→ EXERCISE PROMPT
Once the line containing "verts = [Vector(p) for p in profile]" is found in the entries below, restate it and each following line word for word, stopping after the line containing "(2 * HALF, 0, 0))".

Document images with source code

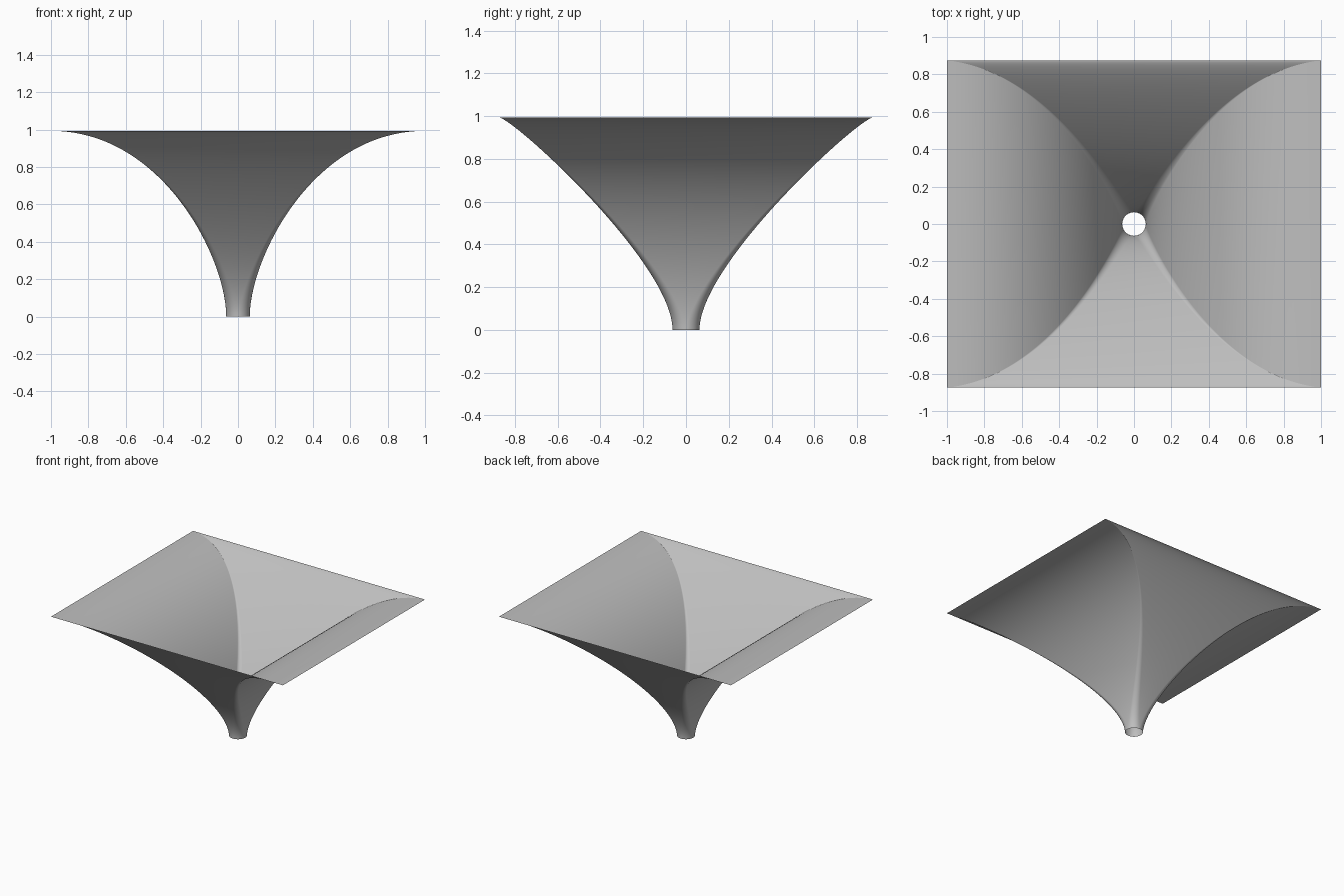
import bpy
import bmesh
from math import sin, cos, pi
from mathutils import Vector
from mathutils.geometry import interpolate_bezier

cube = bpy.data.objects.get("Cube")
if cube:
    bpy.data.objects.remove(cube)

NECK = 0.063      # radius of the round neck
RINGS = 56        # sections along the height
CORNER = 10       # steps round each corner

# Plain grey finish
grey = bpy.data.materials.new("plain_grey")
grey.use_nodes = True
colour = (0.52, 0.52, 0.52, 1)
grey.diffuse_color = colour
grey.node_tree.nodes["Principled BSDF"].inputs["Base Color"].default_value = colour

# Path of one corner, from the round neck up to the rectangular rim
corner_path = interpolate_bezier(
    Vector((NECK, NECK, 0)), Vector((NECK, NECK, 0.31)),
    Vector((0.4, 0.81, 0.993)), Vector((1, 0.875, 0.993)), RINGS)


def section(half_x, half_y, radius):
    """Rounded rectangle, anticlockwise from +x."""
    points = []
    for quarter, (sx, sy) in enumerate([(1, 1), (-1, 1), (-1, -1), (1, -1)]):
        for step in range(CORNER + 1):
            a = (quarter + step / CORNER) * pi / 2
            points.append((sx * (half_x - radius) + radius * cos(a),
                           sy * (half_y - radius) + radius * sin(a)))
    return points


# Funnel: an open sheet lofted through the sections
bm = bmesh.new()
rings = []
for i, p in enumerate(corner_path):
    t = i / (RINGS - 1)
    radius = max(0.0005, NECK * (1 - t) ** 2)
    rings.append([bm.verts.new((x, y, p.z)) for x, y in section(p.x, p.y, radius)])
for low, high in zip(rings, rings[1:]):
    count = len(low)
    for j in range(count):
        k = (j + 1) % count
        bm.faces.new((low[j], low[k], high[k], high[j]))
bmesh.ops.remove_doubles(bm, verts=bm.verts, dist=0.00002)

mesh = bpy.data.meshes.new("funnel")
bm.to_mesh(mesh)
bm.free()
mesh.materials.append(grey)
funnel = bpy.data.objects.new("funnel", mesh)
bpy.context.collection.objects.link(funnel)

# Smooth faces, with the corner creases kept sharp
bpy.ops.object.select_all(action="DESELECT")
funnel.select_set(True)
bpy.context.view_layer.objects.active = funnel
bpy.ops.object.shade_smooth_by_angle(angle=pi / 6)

---

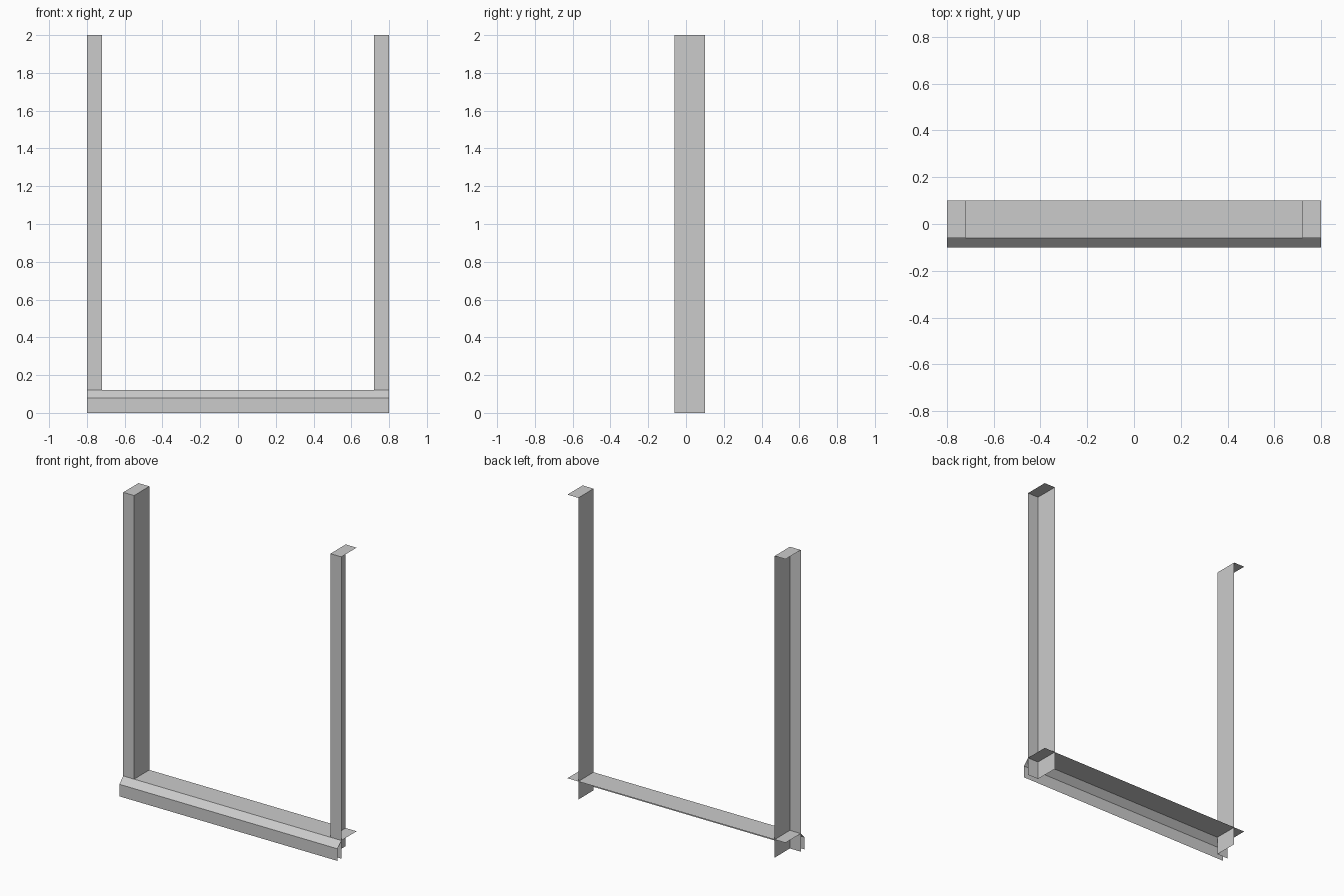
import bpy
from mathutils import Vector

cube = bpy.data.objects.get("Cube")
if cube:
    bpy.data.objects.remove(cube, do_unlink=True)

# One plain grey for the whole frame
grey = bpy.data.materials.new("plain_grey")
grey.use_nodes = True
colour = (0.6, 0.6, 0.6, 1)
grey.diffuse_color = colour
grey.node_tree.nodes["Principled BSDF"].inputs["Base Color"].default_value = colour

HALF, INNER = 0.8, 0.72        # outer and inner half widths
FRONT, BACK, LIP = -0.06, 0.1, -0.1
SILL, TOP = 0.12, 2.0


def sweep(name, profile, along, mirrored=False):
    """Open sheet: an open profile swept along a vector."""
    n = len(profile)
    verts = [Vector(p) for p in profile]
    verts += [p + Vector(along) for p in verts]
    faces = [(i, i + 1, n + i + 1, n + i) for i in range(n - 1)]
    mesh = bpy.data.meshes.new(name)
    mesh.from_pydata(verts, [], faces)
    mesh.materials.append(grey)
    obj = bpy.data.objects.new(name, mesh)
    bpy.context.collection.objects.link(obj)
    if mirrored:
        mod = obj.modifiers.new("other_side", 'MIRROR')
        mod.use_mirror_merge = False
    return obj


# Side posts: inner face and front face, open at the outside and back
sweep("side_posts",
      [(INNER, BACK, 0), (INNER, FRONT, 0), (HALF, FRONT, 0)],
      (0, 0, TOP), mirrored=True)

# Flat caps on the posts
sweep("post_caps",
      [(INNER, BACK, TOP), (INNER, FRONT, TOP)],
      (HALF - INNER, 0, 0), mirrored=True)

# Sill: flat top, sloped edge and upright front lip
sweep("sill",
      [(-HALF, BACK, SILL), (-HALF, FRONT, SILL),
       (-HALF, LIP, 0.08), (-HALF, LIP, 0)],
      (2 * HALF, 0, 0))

→ ANSWER AREA
    verts = [Vector(p) for p in profile]
    verts += [p + Vector(along) for p in verts]
    faces = [(i, i + 1, n + i + 1, n + i) for i in range(n - 1)]
    mesh = bpy.data.meshes.new(name)
    mesh.from_pydata(verts, [], faces)
    mesh.materials.append(grey)
    obj = bpy.data.objects.new(name, mesh)
    bpy.context.collection.objects.link(obj)
    if mirrored:
        mod = obj.modifiers.new("other_side", 'MIRROR')
        mod.use_mirror_merge = False
    return obj


# Side posts: inner face and front face, open at the outside and back
sweep("side_posts",
      [(INNER, BACK, 0), (INNER, FRONT, 0), (HALF, FRONT, 0)],
      (0, 0, TOP), mirrored=True)

# Flat caps on the posts
sweep("post_caps",
      [(INNER, BACK, TOP), (INNER, FRONT, TOP)],
      (HALF - INNER, 0, 0), mirrored=True)

# Sill: flat top, sloped edge and upright front lip
sweep("sill",
      [(-HALF, BACK, SILL), (-HALF, FRONT, SILL),
       (-HALF, LIP, 0.08), (-HALF, LIP, 0)],
      (2 * HALF, 0, 0))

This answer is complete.